    • Visual form agnosia - inability to recognize line drawings of objects
    • Can use visual information to guide movements, but not to recognize objects
disorders of cortical function6
Disorders of Cortical Function
  • Case V.K.: Parietal Damage and Visuomotor Guidance
    • Bilateral hemorrhages in the occipitoparietal regions
    • Optic Ataxia - Deficit in visually guided hand movements
disorders of cortical function7
Disorders of Cortical Function
  • Cases D. and T.: Higher-Level Visual Processes
    • D
      • Right occipitotemporal lesion
      • Prosopagnosia - Facial recognition deficit
      • Could read lips
    • T
      • Left occipitotemporal lesion
      • Alexia - Inability to read
      • Impaired lip reading
conclusions from case studies

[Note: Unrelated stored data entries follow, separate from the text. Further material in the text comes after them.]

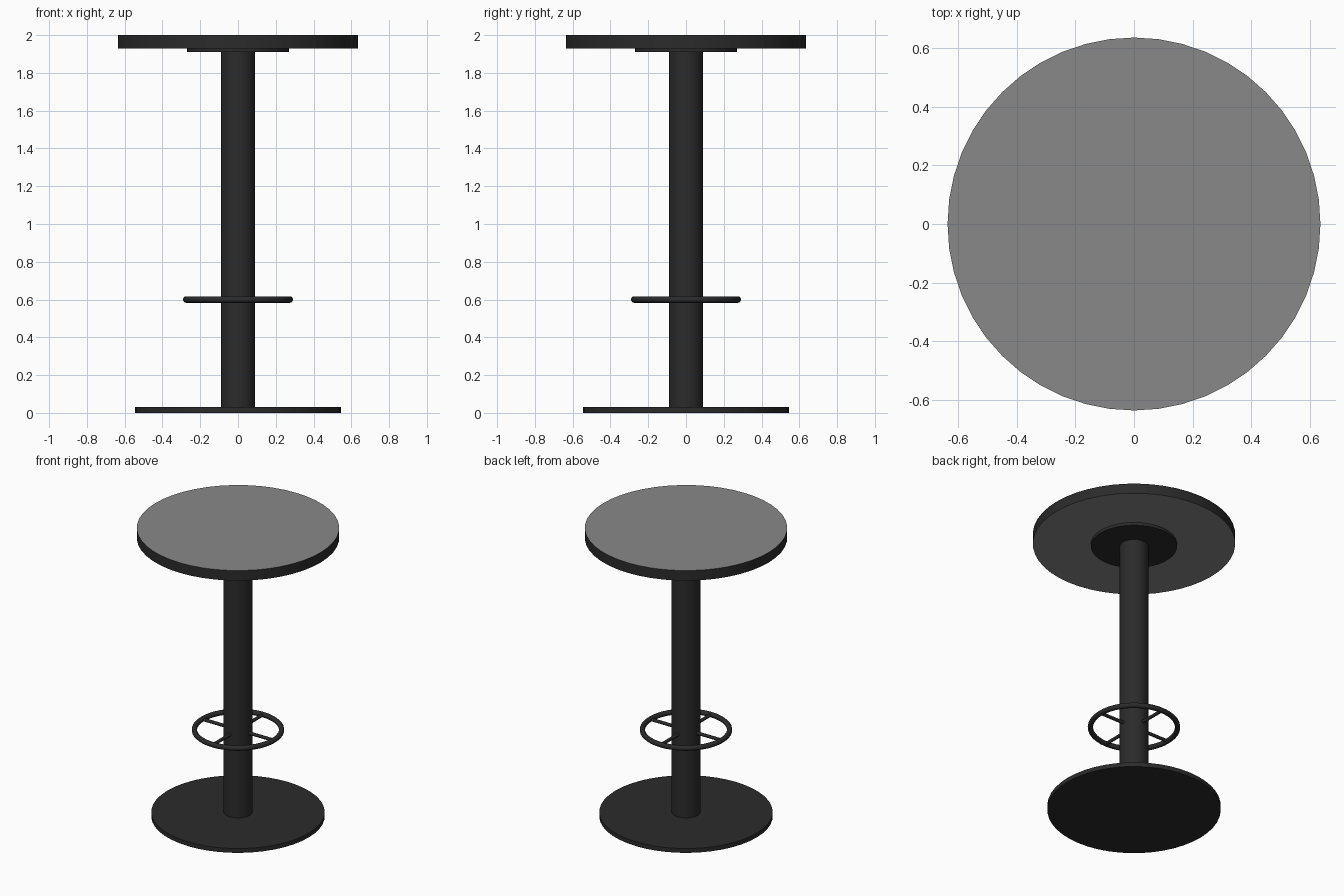
import bpy, math

if "Cube" in bpy.data.objects:
    bpy.data.objects.remove(bpy.data.objects["Cube"])

def material(name, value):
    m = bpy.data.materials.new(name)
    m.diffuse_color = (value, value, value, 1)
    m.use_nodes = True
    m.node_tree.nodes["Principled BSDF"].inputs["Base Color"].default_value = m.diffuse_color
    return m

black = material("black metal", 0.024)
grey = material("grey laminate", 0.25)

def finish(name, mats):
    ob = bpy.context.object
    ob.name = name
    for m in mats:
        ob.data.materials.append(m)
    bpy.ops.object.shade_smooth_by_angle(angle=math.radians(35))
    return ob

def disc(name, radius, z0, z1, mats=(black,), sides=48):
    bpy.ops.mesh.primitive_cylinder_add(vertices=sides, radius=radius, depth=z1 - z0,
                                        location=(0, 0, (z0 + z1) / 2))
    return finish(name, mats)

# Pedestal
disc("base_plate", 0.545, 0.0, 0.03)
disc("column", 0.09, 0.03, 1.91)
disc("mounting_plate", 0.27, 1.91, 1.93)

# Table top: grey faces above and below, black edge band
top = disc("table_top", 0.636, 1.93, 2.0, (black, grey))
for p in top.data.polygons:
    p.material_index = 1 if abs(p.normal.z) > 0.5 else 0

# Foot ring
bpy.ops.mesh.primitive_torus_add(major_radius=0.274, minor_radius=0.017,
                                 major_segments=48, minor_segments=12,
                                 location=(0, 0, 0.6))
finish("foot_ring", (black,))

# Four spokes joining ring and column
for i in range(4):
    a = i * math.pi / 2
    r = 0.175
    bpy.ops.mesh.primitive_cylinder_add(vertices=12, radius=0.011, depth=0.19,
                                        location=(r * math.cos(a), r * math.sin(a), 0.6),
                                        rotation=(0, math.pi / 2, a))
    finish(f"foot_ring_spoke_{i + 1}", (black,))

Conclusions from Case Studies
  • Distinct syndromes of visual disturbance
  • Some provide evidence for a fundamental dissociation between the dorsal and ventral streams
  • Visual experience is not unified
  • Asymmetry in functions of occipital lobes
visual agnosia
Visual Agnosia
  • Object Agnosia
    • Apperceptive Agnosia
      • Deficit in the ability to develop a percept of the structure of an object or objects
      • Simultagnosia
        • Unable to perceive more than one object at a time
      • Results from bilateral damage to the lateral parts of the occipital lobes
    • Associative Agnosia
      • Can perceive objects, but cannot identify them
      • Results from lesions to the anterior temporal lobes
visual agnosia1
Visual Agnosia
  • Other Agnosias
    • Prosopagnosia
      • Cannot recognize faces
      • Can recognize facial features, facial expressions, and tell human from nonhuman faces
    • Alexia
      • Inability to read
      • Form of object agnosia - inability to construct perceptual wholes from parts or
      • Form of associative agnosia - word memory is damaged or inaccessible
      • Results from damage to the left fusiform and lingual areas
visual imagery
Visual Imagery
  • Neural structures mediating perception and visualization are not completely independent
  • Right hemisphere superiority in mental rotation
  • Evidence that the left temporal-occipital region is responsible for image generation
snapshot generating mental images
Snapshot: Generating Mental Images
  • Mark D’Esposito and colleagues
    • What is the neural basis for visual imagery?
    • fMRI study
    • Found that visualization of concrete words increases activation in the left posterior temporal-occipital region
    • Findings consistent with other imaging studies and case studies